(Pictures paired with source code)
* * * * *
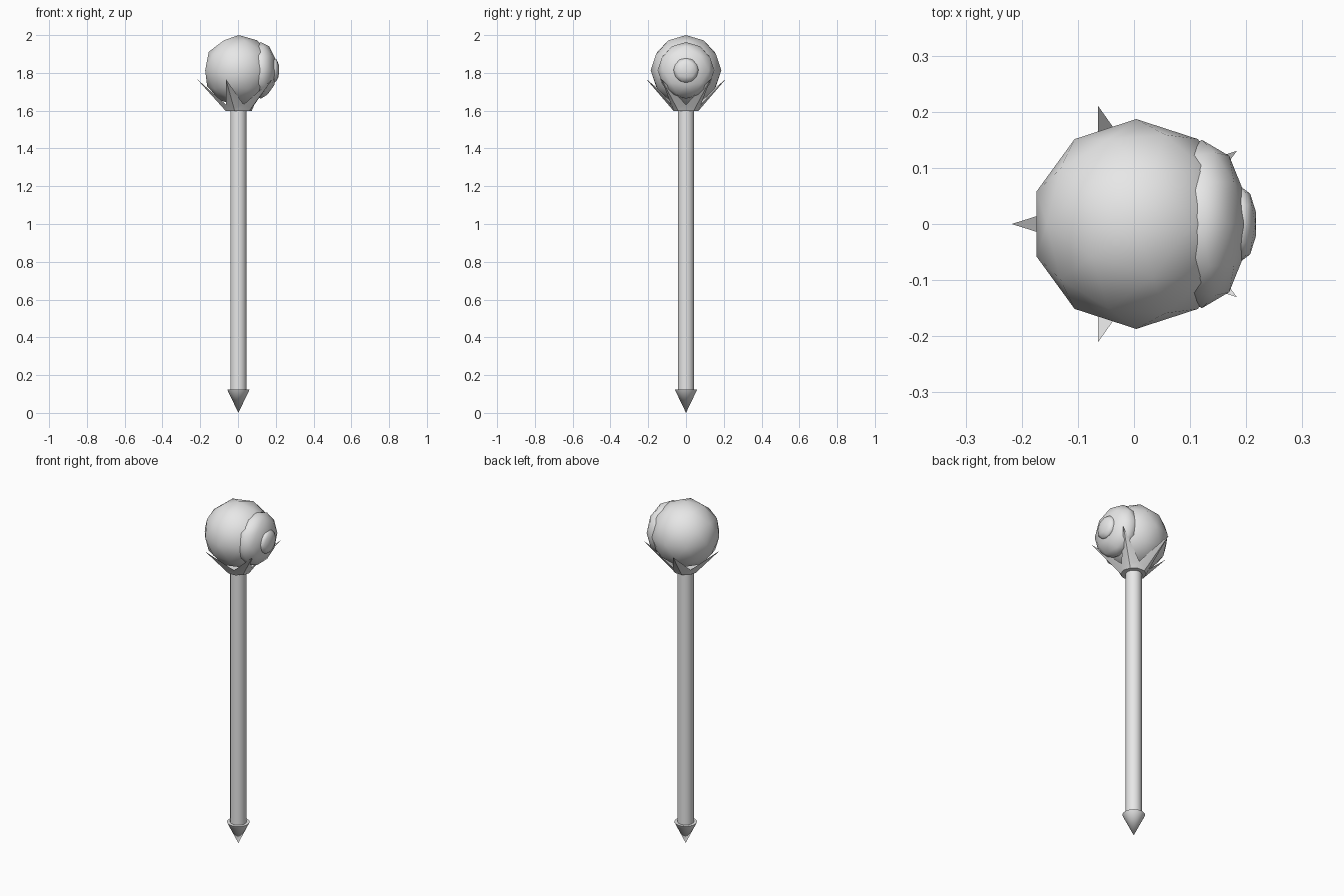
import bpy
import bmesh
from math import cos, sin, pi, radians

cube = bpy.data.objects.get("Cube")
if cube:
    bpy.data.objects.remove(cube, do_unlink=True)

grey = bpy.data.materials.new("plain grey")
grey.use_nodes = True
colour = (0.8, 0.8, 0.8, 1)
grey.diffuse_color = colour
grey.node_tree.nodes["Principled BSDF"].inputs["Base Color"].default_value = colour

AXIS = 0.004      # x of the staff axis
BALL_Z = 1.813    # height of the eyeball centre


def finish(name, angle=None):
    """Name, colour and smooth the active object."""
    obj = bpy.context.object
    obj.name = name
    obj.data.materials.append(grey)
    if angle is None:
        bpy.ops.object.shade_smooth()
    else:
        bpy.ops.object.shade_smooth_by_angle(angle=radians(angle))
    return obj


def ball(name, x, radius, depth):
    """Low-poly ball, flattened along x to the given half depth."""
    bpy.ops.mesh.primitive_ico_sphere_add(subdivisions=2, radius=1, location=(x, 0, BALL_Z))
    bpy.context.object.scale = (depth, radius, radius)
    bpy.ops.object.transform_apply(location=False, rotation=False, scale=True)
    finish(name)


# Eyeball with raised iris and pupil facing +x
ball("eyeball", AXIS, 0.187, 0.187)
ball("iris", 0.121, 0.15, 0.083)
ball("pupil", 0.19, 0.067, 0.029)

# Shaft
bpy.ops.mesh.primitive_cylinder_add(vertices=32, radius=0.043, depth=1.5,
                                    location=(AXIS - 0.002, 0, 0.86))
finish("shaft", 40)

# Pointed foot
bpy.ops.mesh.primitive_cone_add(vertices=32, radius1=0.06, radius2=0, depth=0.125,
                                location=(AXIS - 0.002, 0, 0.0625), rotation=(pi, 0, 0))
finish("foot_spike", 40)

# Five-pointed claw cup: odd ring corners are valleys, even ones carry spikes
bm = bmesh.new()


def ring(radius, z_spike, z_valley):
    return [bm.verts.new((radius * cos(pi + i * pi / 5), radius * sin(pi + i * pi / 5),
                          z_valley if i % 2 else z_spike)) for i in range(10)]


base = ring(0.068, 1.597, 1.597)
rim = ring(0.083, 1.614, 1.632)
bm.faces.new(base[::-1])
for i in range(10):
    j = (i + 1) % 10
    bm.faces.new((base[i], base[j], rim[j], rim[i]))
for i in range(0, 10, 2):
    a = pi + i * pi / 5
    tip = bm.verts.new((0.222 * cos(a), 0.222 * sin(a), 1.768))
    left, mid, right = rim[i - 1], rim[i], rim[i + 1]
    bm.faces.new((left, mid, tip))
    bm.faces.new((mid, right, tip))
    bm.faces.new((right, left, tip))
bm.faces.new(rim[1::2])
bmesh.ops.recalc_face_normals(bm, faces=bm.faces)
mesh = bpy.data.meshes.new("claw_cup")
bm.to_mesh(mesh)
bm.free()
cup = bpy.data.objects.new("claw_cup", mesh)
cup.location.x = AXIS
bpy.context.collection.objects.link(cup)
bpy.ops.object.select_all(action="DESELECT")
cup.select_set(True)
bpy.context.view_layer.objects.active = cup
finish("claw_cup", 40)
* * * * *
- Assignment: Repeat the entries word for word and skip the pictures.

- Result:
import bpy
import bmesh
from math import cos, sin, pi, radians

cube = bpy.data.objects.get("Cube")
if cube:
    bpy.data.objects.remove(cube, do_unlink=True)

grey = bpy.data.materials.new("plain grey")
grey.use_nodes = True
colour = (0.8, 0.8, 0.8, 1)
grey.diffuse_color = colour
grey.node_tree.nodes["Principled BSDF"].inputs["Base Color"].default_value = colour

AXIS = 0.004      # x of the staff axis
BALL_Z = 1.813    # height of the eyeball centre


def finish(name, angle=None):
    """Name, colour and smooth the active object."""
    obj = bpy.context.object
    obj.name = name
    obj.data.materials.append(grey)
    if angle is None:
        bpy.ops.object.shade_smooth()
    else:
        bpy.ops.object.shade_smooth_by_angle(angle=radians(angle))
    return obj


def ball(name, x, radius, depth):
    """Low-poly ball, flattened along x to the given half depth."""
    bpy.ops.mesh.primitive_ico_sphere_add(subdivisions=2, radius=1, location=(x, 0, BALL_Z))
    bpy.context.object.scale = (depth, radius, radius)
    bpy.ops.object.transform_apply(location=False, rotation=False, scale=True)
    finish(name)


# Eyeball with raised iris and pupil facing +x
ball("eyeball", AXIS, 0.187, 0.187)
ball("iris", 0.121, 0.15, 0.083)
ball("pupil", 0.19, 0.067, 0.029)

# Shaft
bpy.ops.mesh.primitive_cylinder_add(vertices=32, radius=0.043, depth=1.5,
                                    location=(AXIS - 0.002, 0, 0.86))
finish("shaft", 40)

# Pointed foot
bpy.ops.mesh.primitive_cone_add(vertices=32, radius1=0.06, radius2=0, depth=0.125,
                                location=(AXIS - 0.002, 0, 0.0625), rotation=(pi, 0, 0))
finish("foot_spike", 40)

# Five-pointed claw cup: odd ring corners are valleys, even ones carry spikes
bm = bmesh.new()


def ring(radius, z_spike, z_valley):
    return [bm.verts.new((radius * cos(pi + i * pi / 5), radius * sin(pi + i * pi / 5),
                          z_valley if i % 2 else z_spike)) for i in range(10)]


base = ring(0.068, 1.597, 1.597)
rim = ring(0.083, 1.614, 1.632)
bm.faces.new(base[::-1])
for i in range(10):
    j = (i + 1) % 10
    bm.faces.new((base[i], base[j], rim[j], rim[i]))
for i in range(0, 10, 2):
    a = pi + i * pi / 5
    tip = bm.verts.new((0.222 * cos(a), 0.222 * sin(a), 1.768))
    left, mid, right = rim[i - 1], rim[i], rim[i + 1]
    bm.faces.new((left, mid, tip))
    bm.faces.new((mid, right, tip))
    bm.faces.new((right, left, tip))
bm.faces.new(rim[1::2])
bmesh.ops.recalc_face_normals(bm, faces=bm.faces)
mesh = bpy.data.meshes.new("claw_cup")
bm.to_mesh(mesh)
bm.free()
cup = bpy.data.objects.new("claw_cup", mesh)
cup.location.x = AXIS
bpy.context.collection.objects.link(cup)
bpy.ops.object.select_all(action="DESELECT")
cup.select_set(True)
bpy.context.view_layer.objects.active = cup
finish("claw_cup", 40)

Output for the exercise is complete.